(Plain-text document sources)
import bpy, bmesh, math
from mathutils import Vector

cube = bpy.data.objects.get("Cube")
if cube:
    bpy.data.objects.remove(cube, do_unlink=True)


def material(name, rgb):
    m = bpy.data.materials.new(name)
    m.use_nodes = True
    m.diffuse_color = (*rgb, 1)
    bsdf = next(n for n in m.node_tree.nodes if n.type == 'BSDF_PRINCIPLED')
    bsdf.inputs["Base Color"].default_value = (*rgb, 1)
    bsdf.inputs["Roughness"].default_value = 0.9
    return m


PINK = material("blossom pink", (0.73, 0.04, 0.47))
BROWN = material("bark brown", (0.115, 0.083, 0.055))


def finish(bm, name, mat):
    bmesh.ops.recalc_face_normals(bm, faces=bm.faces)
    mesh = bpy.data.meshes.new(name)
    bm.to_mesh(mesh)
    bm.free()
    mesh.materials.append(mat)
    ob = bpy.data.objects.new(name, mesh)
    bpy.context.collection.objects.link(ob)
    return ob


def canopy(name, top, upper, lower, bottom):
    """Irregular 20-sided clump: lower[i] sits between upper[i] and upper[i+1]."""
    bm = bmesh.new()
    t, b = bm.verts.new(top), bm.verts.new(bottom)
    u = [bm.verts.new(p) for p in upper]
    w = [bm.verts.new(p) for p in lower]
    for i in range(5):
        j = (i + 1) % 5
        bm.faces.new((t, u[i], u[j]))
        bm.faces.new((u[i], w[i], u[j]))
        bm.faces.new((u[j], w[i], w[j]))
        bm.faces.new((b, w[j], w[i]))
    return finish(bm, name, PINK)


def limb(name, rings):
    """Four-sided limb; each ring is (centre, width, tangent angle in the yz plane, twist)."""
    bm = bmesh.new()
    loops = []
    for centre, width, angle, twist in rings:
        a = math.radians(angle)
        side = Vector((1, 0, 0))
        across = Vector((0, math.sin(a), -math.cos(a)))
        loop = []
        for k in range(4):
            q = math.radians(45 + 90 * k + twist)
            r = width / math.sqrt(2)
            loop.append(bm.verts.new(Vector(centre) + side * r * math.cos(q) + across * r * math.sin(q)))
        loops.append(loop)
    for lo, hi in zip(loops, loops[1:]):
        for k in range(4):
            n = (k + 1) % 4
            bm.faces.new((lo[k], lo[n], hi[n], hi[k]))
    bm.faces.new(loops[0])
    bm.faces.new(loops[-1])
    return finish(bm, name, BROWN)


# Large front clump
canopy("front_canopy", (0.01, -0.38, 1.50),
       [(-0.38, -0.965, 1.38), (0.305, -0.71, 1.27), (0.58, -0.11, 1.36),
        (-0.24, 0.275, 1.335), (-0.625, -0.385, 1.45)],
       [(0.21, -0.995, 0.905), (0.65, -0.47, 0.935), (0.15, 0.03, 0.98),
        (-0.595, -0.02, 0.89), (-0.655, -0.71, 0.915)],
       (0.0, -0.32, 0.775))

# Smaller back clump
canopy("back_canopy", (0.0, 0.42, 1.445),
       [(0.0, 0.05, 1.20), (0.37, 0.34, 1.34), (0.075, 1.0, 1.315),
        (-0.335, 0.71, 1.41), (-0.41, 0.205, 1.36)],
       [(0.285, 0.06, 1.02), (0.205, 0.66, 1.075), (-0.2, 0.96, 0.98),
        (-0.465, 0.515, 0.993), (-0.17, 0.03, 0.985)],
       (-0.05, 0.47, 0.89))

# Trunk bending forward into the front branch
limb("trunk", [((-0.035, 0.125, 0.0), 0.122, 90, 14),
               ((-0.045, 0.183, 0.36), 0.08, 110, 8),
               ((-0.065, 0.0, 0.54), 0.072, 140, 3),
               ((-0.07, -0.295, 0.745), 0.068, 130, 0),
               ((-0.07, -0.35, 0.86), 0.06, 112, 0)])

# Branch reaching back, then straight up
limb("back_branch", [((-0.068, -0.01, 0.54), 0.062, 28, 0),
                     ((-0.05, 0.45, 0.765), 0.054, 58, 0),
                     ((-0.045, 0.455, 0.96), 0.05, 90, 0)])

Prompt
Reproduce each entry word for word.

Exercise response
import bpy, bmesh, math
from mathutils import Vector

cube = bpy.data.objects.get("Cube")
if cube:
    bpy.data.objects.remove(cube, do_unlink=True)


def material(name, rgb):
    m = bpy.data.materials.new(name)
    m.use_nodes = True
    m.diffuse_color = (*rgb, 1)
    bsdf = next(n for n in m.node_tree.nodes if n.type == 'BSDF_PRINCIPLED')
    bsdf.inputs["Base Color"].default_value = (*rgb, 1)
    bsdf.inputs["Roughness"].default_value = 0.9
    return m


PINK = material("blossom pink", (0.73, 0.04, 0.47))
BROWN = material("bark brown", (0.115, 0.083, 0.055))


def finish(bm, name, mat):
    bmesh.ops.recalc_face_normals(bm, faces=bm.faces)
    mesh = bpy.data.meshes.new(name)
    bm.to_mesh(mesh)
    bm.free()
    mesh.materials.append(mat)
    ob = bpy.data.objects.new(name, mesh)
    bpy.context.collection.objects.link(ob)
    return ob


def canopy(name, top, upper, lower, bottom):
    """Irregular 20-sided clump: lower[i] sits between upper[i] and upper[i+1]."""
    bm = bmesh.new()
    t, b = bm.verts.new(top), bm.verts.new(bottom)
    u = [bm.verts.new(p) for p in upper]
    w = [bm.verts.new(p) for p in lower]
    for i in range(5):
        j = (i + 1) % 5
        bm.faces.new((t, u[i], u[j]))
        bm.faces.new((u[i], w[i], u[j]))
        bm.faces.new((u[j], w[i], w[j]))
        bm.faces.new((b, w[j], w[i]))
    return finish(bm, name, PINK)


def limb(name, rings):
    """Four-sided limb; each ring is (centre, width, tangent angle in the yz plane, twist)."""
    bm = bmesh.new()
    loops = []
    for centre, width, angle, twist in rings:
        a = math.radians(angle)
        side = Vector((1, 0, 0))
        across = Vector((0, math.sin(a), -math.cos(a)))
        loop = []
        for k in range(4):
            q = math.radians(45 + 90 * k + twist)
            r = width / math.sqrt(2)
            loop.append(bm.verts.new(Vector(centre) + side * r * math.cos(q) + across * r * math.sin(q)))
        loops.append(loop)
    for lo, hi in zip(loops, loops[1:]):
        for k in range(4):
            n = (k + 1) % 4
            bm.faces.new((lo[k], lo[n], hi[n], hi[k]))
    bm.faces.new(loops[0])
    bm.faces.new(loops[-1])
    return finish(bm, name, BROWN)


# Large front clump
canopy("front_canopy", (0.01, -0.38, 1.50),
       [(-0.38, -0.965, 1.38), (0.305, -0.71, 1.27), (0.58, -0.11, 1.36),
        (-0.24, 0.275, 1.335), (-0.625, -0.385, 1.45)],
       [(0.21, -0.995, 0.905), (0.65, -0.47, 0.935), (0.15, 0.03, 0.98),
        (-0.595, -0.02, 0.89), (-0.655, -0.71, 0.915)],
       (0.0, -0.32, 0.775))

# Smaller back clump
canopy("back_canopy", (0.0, 0.42, 1.445),
       [(0.0, 0.05, 1.20), (0.37, 0.34, 1.34), (0.075, 1.0, 1.315),
        (-0.335, 0.71, 1.41), (-0.41, 0.205, 1.36)],
       [(0.285, 0.06, 1.02), (0.205, 0.66, 1.075), (-0.2, 0.96, 0.98),
        (-0.465, 0.515, 0.993), (-0.17, 0.03, 0.985)],
       (-0.05, 0.47, 0.89))

# Trunk bending forward into the front branch
limb("trunk", [((-0.035, 0.125, 0.0), 0.122, 90, 14),
               ((-0.045, 0.183, 0.36), 0.08, 110, 8),
               ((-0.065, 0.0, 0.54), 0.072, 140, 3),
               ((-0.07, -0.295, 0.745), 0.068, 130, 0),
               ((-0.07, -0.35, 0.86), 0.06, 112, 0)])

# Branch reaching back, then straight up
limb("back_branch", [((-0.068, -0.01, 0.54), 0.062, 28, 0),
                     ((-0.05, 0.45, 0.765), 0.054, 58, 0),
                     ((-0.045, 0.455, 0.96), 0.05, 90, 0)])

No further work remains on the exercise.